▶ _Task description_:
From the line that contains "tuft([-0.168 + s * 0.475, 1.39, 0.34], [0, s" to the final line of the entries below, write out every line exactly as it appears, and nothing else.

[Dataset entries]

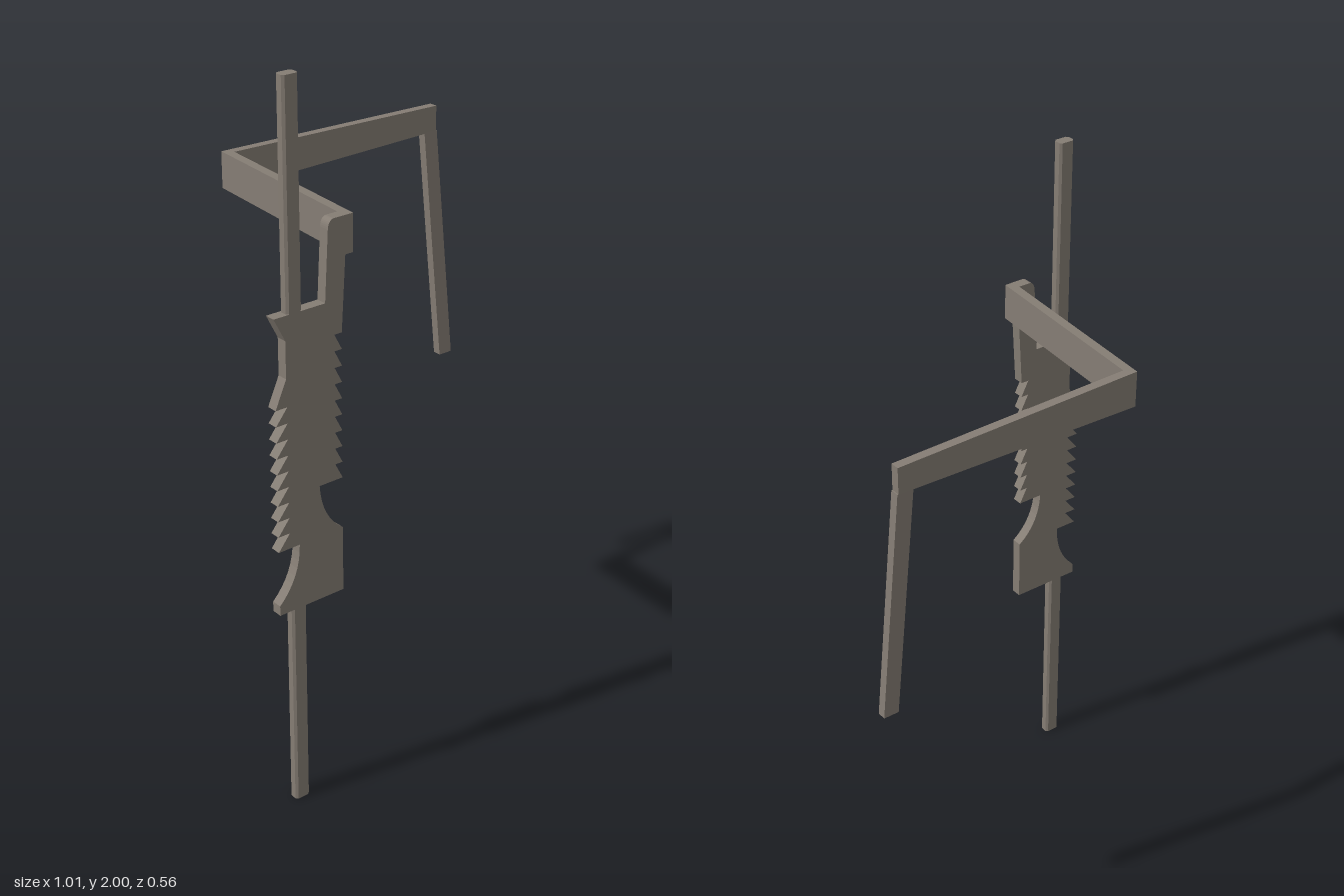
import * as THREE from 'three';
import { ConvexGeometry } from 'three/addons/geometries/ConvexGeometry.js';

const material = new THREE.MeshStandardMaterial({ color: 0x857d74, flatShading: true });
const Z0 = 0.25, DEPTH = 0.03; // flat front layer shared by grip and rods

export function createModel() {
  const group = new THREE.Group();
  const add = (name, geometry) => {
    const mesh = new THREE.Mesh(geometry, material);
    mesh.name = name;
    group.add(mesh);
    return mesh;
  };
  // Solid between two end sections, each a list of corners
  const beam = (name, a, b) =>
    add(name, new ConvexGeometry([...a, ...b].map(p => new THREE.Vector3(...p))));

  // Notched grip plate with the post that rises into the arm
  const s = new THREE.Shape();
  const TEETH = 9;
  // Row of saw teeth, each with a flat underside; drawn downward or upward
  const teeth = (from, to, valley, tip) => {
    const step = (to - from) / TEETH;
    for (let i = 0; i < TEETH; i++) {
      const y = from + i * step;
      if (step < 0) { s.lineTo(valley, y); s.lineTo(tip, y + step); }
      else { s.lineTo(tip, y); s.lineTo(valley, y + step); }
    }
  };
  s.moveTo(-0.352, 1.42);
  s.lineTo(-0.505, 1.42);
  s.lineTo(-0.472, 1.355);
  s.lineTo(-0.472, 1.255);
  s.lineTo(-0.505, 1.18);
  teeth(1.18, 0.785, -0.47, -0.505);
  s.lineTo(-0.44, 0.785);
  s.quadraticCurveTo(-0.44, 0.69, -0.505, 0.628);
  s.lineTo(-0.505, 0.6);
  s.lineTo(-0.302, 0.6);
  s.lineTo(-0.302, 0.785);
  s.quadraticCurveTo(-0.37, 0.835, -0.375, 0.93);
  teeth(0.93, 1.33, -0.325, -0.302);
  s.lineTo(-0.302, 1.33);
  s.lineTo(-0.29, 1.53);
  s.lineTo(-0.29, 1.63);
  s.lineTo(-0.325, 1.63);
  s.quadraticCurveTo(-0.34, 1.628, -0.342, 1.605);
  add('gripPlate', new THREE.ExtrudeGeometry(s, { depth: DEPTH, bevelEnabled: false, curveSegments: 8 }))
    .position.z = Z0;

  // Rod above and below the grip, with chamfered corners
  const w = 0.0225, d = DEPTH / 2, c = 0.006;
  const section = new THREE.Shape([
    [-w + c, -d], [w - c, -d], [w, -d + c], [w, d - c],
    [w - c, d], [-w + c, d], [-w, d - c], [-w, -d + c],
  ].map(p => new THREE.Vector2(...p)));
  for (const [name, y0, y1] of [['lowerRod', 0, 0.6], ['upperRod', 1.42, 2]]) {
    const g = new THREE.ExtrudeGeometry(section, { depth: y1 - y0, bevelEnabled: false });
    g.rotateX(-Math.PI / 2);
    add(name, g).position.set(-0.4425, y0, Z0 + d);
  }

  // Arm running back, mitred at both corners
  const slab = (x, z, y0, y1) => [[x, y0, z], [x, y1, z]];
  beam('sideArm',
    [...slab(-0.29, 0.25, 1.53, 1.63), ...slab(-0.29, 0.28, 1.53, 1.63), ...slab(-0.266, 0.28, 1.53, 1.63)],
    [...slab(-0.252, -0.283, 1.53, 1.63), ...slab(-0.228, -0.258, 1.53, 1.63)]);

  // Arm across the back, tapering slightly
  beam('backArm',
    [...slab(-0.252, -0.283, 1.53, 1.63), ...slab(-0.228, -0.258, 1.53, 1.63)],
    [...slab(0.46, -0.283, 1.545, 1.618), ...slab(0.46, -0.258, 1.545, 1.618)]);

  // Hanging leg, leaning outward and forward
  const foot = (x0, x1, y, z0, z1) => [[x0, y, z0], [x1, y, z0], [x1, y, z1], [x0, y, z1]];
  beam('hangingLeg',
    foot(0.418, 0.463, 1.546, -0.283, -0.258),
    foot(0.458, 0.502, 0.865, -0.247, -0.222));

  return group;
}
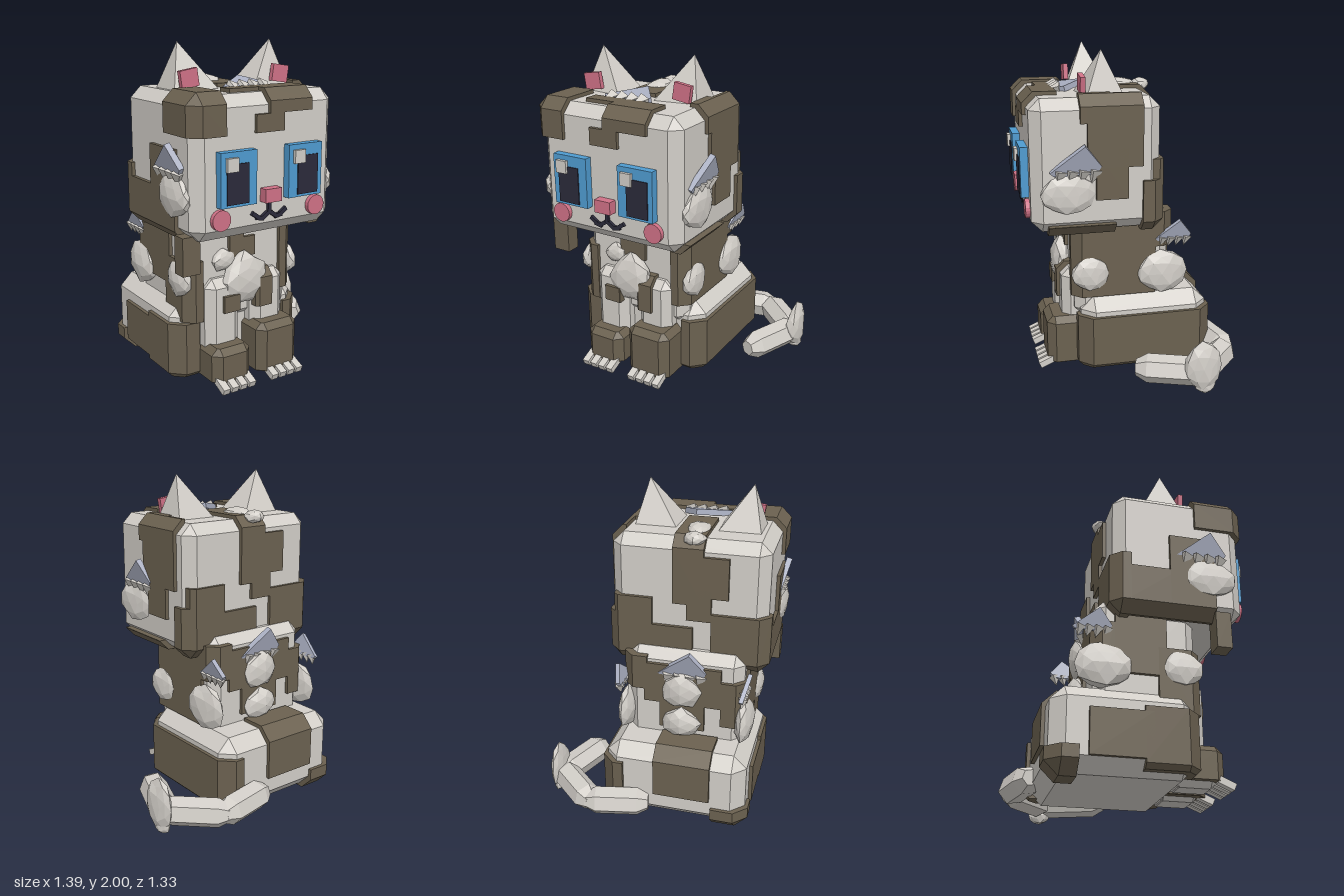
import * as THREE from 'three';
import { ConvexGeometry } from 'three/addons/geometries/ConvexGeometry.js';

const mat = (name, color) => Object.assign(new THREE.MeshStandardMaterial({ color }), { name });

// planes [nx, ny, nz, d] of a chamfered box [x0, x1, y0, y1, z0, z1]
function chamferPlanes(b, grow, bevel) {
  const c = [0, 2, 4].map(i => (b[i] + b[i + 1]) / 2);
  const h = [0, 2, 4].map(i => (b[i + 1] - b[i]) / 2 + grow);
  const planes = [];
  for (const x of [-1, 0, 1]) for (const y of [-1, 0, 1]) for (const z of [-1, 0, 1]) {
    const n = [x, y, z], k = Math.abs(x) + Math.abs(y) + Math.abs(z);
    if (!k) continue;
    let d = -(k - 1) * bevel;
    n.forEach((v, i) => { d += Math.abs(v) * h[i] + v * c[i]; });
    planes.push([x, y, z, d]);
  }
  return planes;
}

// convex solid bounded by planes
function solid(planes) {
  const pts = new Map(), m = new THREE.Matrix3(), n = planes.length;
  for (let i = 0; i < n; i++) for (let j = i + 1; j < n; j++) for (let k = j + 1; k < n; k++) {
    const [a, b, c] = [planes[i], planes[j], planes[k]];
    m.set(a[0], a[1], a[2], b[0], b[1], b[2], c[0], c[1], c[2]);
    if (Math.abs(m.determinant()) < 1e-6) continue;
    const p = new THREE.Vector3(a[3], b[3], c[3]).applyMatrix3(m.invert());
    if (planes.every(q => q[0] * p.x + q[1] * p.y + q[2] * p.z <= q[3] + 1e-5))
      pts.set(p.toArray().map(v => Math.round(v * 2000)).join(), p);
  }
  return new ConvexGeometry([...pts.values()]);
}

function flat(g) {
  const f = g.index ? g.toNonIndexed() : g;
  f.computeVertexNormals();
  return f;
}

export function createModel() {
  const white = mat('cream fur', 0xd2cec8), brown = mat('brown fur', 0x6b6150);
  const blue = mat('eye blue', 0x4f9bd0), dark = mat('dark', 0x2b2a3a);
  const pink = mat('pink', 0xcf7186), slate = mat('slate tuft', 0xa9aec0);
  const model = new THREE.Group();

  function add(name, geo, material, pos = [0, 0, 0], rot = [0, 0, 0], parent = model) {
    const mesh = new THREE.Mesh(geo, material);
    mesh.name = name;
    mesh.position.set(...pos);
    mesh.rotation.set(...rot);
    parent.add(mesh);
    return mesh;
  }
  const box = (name, b, material) => add(name,
    new THREE.BoxGeometry(b[1] - b[0], b[3] - b[2], b[5] - b[4]), material,
    [(b[0] + b[1]) / 2, (b[2] + b[3]) / 2, (b[4] + b[5]) / 2]);

  // chamfered block with raised brown patches that follow its bevels
  function block(name, b, bevel, patches) {
    add(name, solid(chamferPlanes(b, 0, bevel)), white);
    for (const p of patches) add(name + 'Patch',
      solid([...chamferPlanes(b, 0.022, bevel), ...chamferPlanes(p, 0, 0).filter(q =>
        Math.abs(q[0]) + Math.abs(q[1]) + Math.abs(q[2]) === 1)]), brown);
  }

  block('head', [-0.64, 0.305, 0.955, 1.74, -0.175, 0.595], 0.065, [
    [-0.26, -0.075, 1.66, 2, -0.4, 0.22],
    [-0.26, -0.075, 1.35, 2, -0.4, -0.1],
    [-0.41, -0.26, 1.4, 1.65, -0.4, -0.1],
    [-0.36, 0.115, 1.68, 2, 0.41, 0.5],
    [-0.17, 0.115, 1.63, 2, 0.5, 1],
    [-0.26, -0.075, 1.53, 1.63, 0.5, 1],
    [-1, -0.45, 1.53, 2, 0.31, 1],
    [0.24, 1, 1.34, 2, -0.06, 0.27],
    [0.21, 1, 1.6, 2, 0.12, 0.31],
    [0.24, 1, 1.15, 1.45, 0.03, 0.22],
    [0.05, 1, 0.9, 1.25, -1, -0.06],
    [0.05, 0.29, 1.2, 1.37, -1, -0.1],
    [-0.2, 0.06, 0.9, 1.2, -1, -0.1],
    [-0.31, -0.16, 1.25, 1.45, -1, -0.1],
    [-1, -0.31, 0.9, 1.3, -1, -0.08],
    [-1, -0.58, 0.9, 1.22, -0.1, 0.2],
    [-1, -0.58, 0.9, 1.45, 0.15, 0.42],
    [0.2, 1, 0.9, 1.0, 0.1, 0.5],
  ]);
  box('cheekFur', [-0.66, -0.55, 0.76, 0.98, 0.41, 0.5], brown);

  block('body', [-0.53, 0.19, 0.35, 1.06, -0.26, 0.33], 0.06, [
    [0.1, 1, 0.5, 1, -0.17, 1],
    [-1, -0.44, 0.4, 0.77, 0.1, 1],
    [-1, -0.45, 0.6, 0.98, -0.15, 0.15],
    [-0.26, -0.16, 0.7, 1, 0.2, 1],
    [-0.17, -0.08, 0.75, 0.87, 0.2, 1],
    [-0.4, 0.08, 0.72, 0.98, -1, -0.2],
    [-0.3, -0.02, 0.55, 0.74, -1, -0.2],
    [-1, -0.4, 0.6, 0.9, -1, -0.15],
    [0.06, 1, 0.8, 1.02, -1, -0.16],
  ]);

  block('haunches', [-0.6, 0.275, 0.02, 0.5, -0.5, 0.3], 0.08, [
    [0.155, 1, 0.05, 0.39, -1, 1],
    [-1, -0.45, 0.05, 0.39, 0.0, 1],
    [-1, -0.5, 0.1, 0.36, -0.3, 0.05],
    [-0.39, -0.04, 0.2, 1, -1, -0.28],
    [-1, -0.4, 0, 0.15, -1, -0.35],
  ]);

  // front legs and toes
  block('frontLegRight', [-0.435, -0.205, 0.03, 0.65, 0.18, 0.4], 0.05,
    [[-0.34, -0.23, 0.45, 0.55, 0.3, 1]]);
  block('frontLegLeft', [-0.12, 0.11, 0.03, 0.65, 0.18, 0.4], 0.05,
    [[-0.11, 0, 0.44, 1, 0.28, 1]]);
  block('frontPawRight', [-0.43, -0.21, 0.025, 0.25, 0.2, 0.48], 0.05, [[-1, 1, 0.06, 0.26, 0, 1]]);
  block('frontPawLeft', [-0.12, 0.13, 0.025, 0.34, 0.2, 0.48], 0.05, [[-1, 1, 0.05, 0.35, 0, 1]]);
  for (const x0 of [-0.435, -0.09]) for (let i = 0; i < 4; i++)
    add('toe', new THREE.BoxGeometry(0.045, 0.04, 0.1), white, [x0 + i * 0.06 + 0.02, 0.05, 0.51], [0.4, 0, 0]);

  // ears: lopsided pyramids with pink inner plates
  for (const s of [-1, 1]) {
    const x = s < 0 ? -0.415 : 0.08, apex = s < 0 ? -0.48 : 0.15;
    add('ear', new ConvexGeometry([
      [x - 0.14, 1.71, 0.02], [x + 0.14, 1.71, 0.02],
      [x - 0.145, 1.71, s < 0 ? 0.26 : 0.3], [x + 0.145, 1.71, s < 0 ? 0.3 : 0.26],
      [apex, 2, 0.155]].map(p => new THREE.Vector3(...p))), white);
    add('innerEar', new THREE.BoxGeometry(0.11, 0.1, 0.03), pink,
      [s < 0 ? -0.475 : 0.14, 1.805, 0.27], [0, 0, -s * 0.15]);
  }

  // face
  for (const [x, px, hx] of [[-0.39, -0.4, -0.44], [0.055, 0.07, 0.005]]) {
    box('eye', [x - 0.115, x + 0.115, 1.15, 1.45, 0.58, 0.642], blue);
    box('pupil', [px - 0.07, px + 0.07, 1.165, 1.385, 0.64, 0.648], dark);
    box('eyeShine', [hx - 0.036, hx + 0.036, 1.345, 1.42, 0.64, 0.662], white);
  }
  for (const x of [-0.487, 0.153])
    add('cheek', flat(new THREE.CylinderGeometry(0.058, 0.058, 0.04, 20)), pink, [x, 1.08, 0.602], [Math.PI / 2, 0, 0]);
  box('nose', [-0.22, -0.112, 1.145, 1.222, 0.58, 0.65], pink);
  box('mouthStem', [-0.177, -0.155, 1.07, 1.145, 0.58, 0.612], dark);
  for (const s of [-1, 1]) [[0.03, 1.065, -0.6], [0.063, 1.055, 0.2], [0.095, 1.075, 0.6]].forEach(([dx, y, r]) =>
    add('mouth', new THREE.BoxGeometry(0.05, 0.024, 0.03), dark, [-0.166 + s * dx, y, 0.598], [0, 0, s * r]));

  // faceted fur clumps
  function clump(pos, size) {
    const g = new THREE.IcosahedronGeometry(1, 1), p = g.attributes.position;
    for (let i = 0; i < p.count; i++) {
      const v = new THREE.Vector3().fromBufferAttribute(p, i);
      v.multiplyScalar(0.95 + 0.1 * Math.sin(Math.round(v.x * 50) * 1.7 + Math.round(v.y * 50) * 2.3 + Math.round(v.z * 50) * 3.1));
      p.setXYZ(i, v.x * size[0], v.y * size[1], v.z * size[2]);
    }
    add('furClump', flat(g), white, pos);
  }
  for (const s of [-1, 1]) {
    const side = d => -0.168 + s * d;
    clump([side(0.48), 1.19, 0.4], [0.045, 0.125, 0.17]);
    clump([side(0.375), 0.65, 0.25], [0.045, 0.11, 0.125]);
    clump([side(0.37), 0.63, -0.2], [0.06, 0.14, 0.17]);
  }
  clump([-0.17, 0.62, 0.37], [0.16, 0.17, 0.07]);
  clump([-0.3, 0.75, 0.34], [0.08, 0.07, 0.04]);
  clump([-0.19, 1.755, -0.01], [0.075, 0.04, 0.11]);
  clump([-0.2, 1.75, -0.16], [0.07, 0.04, 0.06]);
  clump([-0.16, 0.82, -0.28], [0.13, 0.12, 0.06]);
  clump([-0.16, 0.6, -0.28], [0.13, 0.1, 0.07]);
  clump([0.645, 0.18, -0.34], [0.05, 0.16, 0.12]);
  clump([0.64, 0.06, -0.36], [0.04, 0.055, 0.07]);

  // slanted slate blades with a row of points below
  const blade = new THREE.ExtrudeGeometry(new THREE.Shape([[-0.15, -0.06], [0.05, 0.1], [0.15, -0.03], [0.12, -0.08], [-0.13, -0.08]]
    .map(p => new THREE.Vector2(...p))), { depth: 0.035, bevelEnabled: false });
  const point = flat(new THREE.ConeGeometry(0.045, 0.09, 4));
  function tuft(pos, rot, scale = 1) {
    const g = new THREE.Group();
    g.name = 'furTuft';
    g.position.set(...pos);
    g.rotation.set(...rot);
    g.scale.setScalar(scale);
    add('tuftBlade', blade, slate, [0, 0, 0], [0.25, 0, 0], g);
    for (let i = 0; i < 4; i++)
      add('tuftPoint', point, white, [-0.1 + i * 0.068, -0.1, 0.005], [Math.PI, 0.4, 0.25], g);
    model.add(g);
  }
  for (const s of [-1, 1]) {
    tuft([-0.168 + s * 0.475, 1.39, 0.34], [0, s * Math.PI / 2, 0]);
    tuft([-0.168 + s * 0.37, 0.9, -0.28], [0, s * Math.PI / 2, 0], 0.75);
  }
  tuft([-0.17, 1.745, 0.31], [-Math.PI / 2, 0, 0]);
  tuft([-0.16, 0.99, -0.265], [0, Math.PI, 0]);

  // tail of overlapping six-sided links
  const path = [[0.02, -0.52], [0.35, -0.59], [0.61, -0.35], [0.48, -0.01]].map(p => new THREE.Vector3(p[0], 0.13, p[1]));
  for (let i = 0; i < 3; i++) {
    const d = path[i + 1].clone().sub(path[i]), h = d.length() / 2 + 0.03;
    const profile = [[0, -h], [0.05, -h], [0.088, -h + 0.07], [0.088, h - 0.07], [0.05, h], [0, h]];
    const link = add('tailLink', flat(new THREE.LatheGeometry(profile.map(p => new THREE.Vector2(...p)), 6)), white);
    link.position.copy(path[i]).addScaledVector(d, 0.5);
    link.quaternion.setFromUnitVectors(new THREE.Vector3(0, 1, 0), d.normalize());
  }
  return model;
}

▶ _Answer box_:
    tuft([-0.168 + s * 0.475, 1.39, 0.34], [0, s * Math.PI / 2, 0]);
    tuft([-0.168 + s * 0.37, 0.9, -0.28], [0, s * Math.PI / 2, 0], 0.75);
  }
  tuft([-0.17, 1.745, 0.31], [-Math.PI / 2, 0, 0]);
  tuft([-0.16, 0.99, -0.265], [0, Math.PI, 0]);

  // tail of overlapping six-sided links
  const path = [[0.02, -0.52], [0.35, -0.59], [0.61, -0.35], [0.48, -0.01]].map(p => new THREE.Vector3(p[0], 0.13, p[1]));
  for (let i = 0; i < 3; i++) {
    const d = path[i + 1].clone().sub(path[i]), h = d.length() / 2 + 0.03;
    const profile = [[0, -h], [0.05, -h], [0.088, -h + 0.07], [0.088, h - 0.07], [0.05, h], [0, h]];
    const link = add('tailLink', flat(new THREE.LatheGeometry(profile.map(p => new THREE.Vector2(...p)), 6)), white);
    link.position.copy(path[i]).addScaledVector(d, 0.5);
    link.quaternion.setFromUnitVectors(new THREE.Vector3(0, 1, 0), d.normalize());
  }
  return model;
}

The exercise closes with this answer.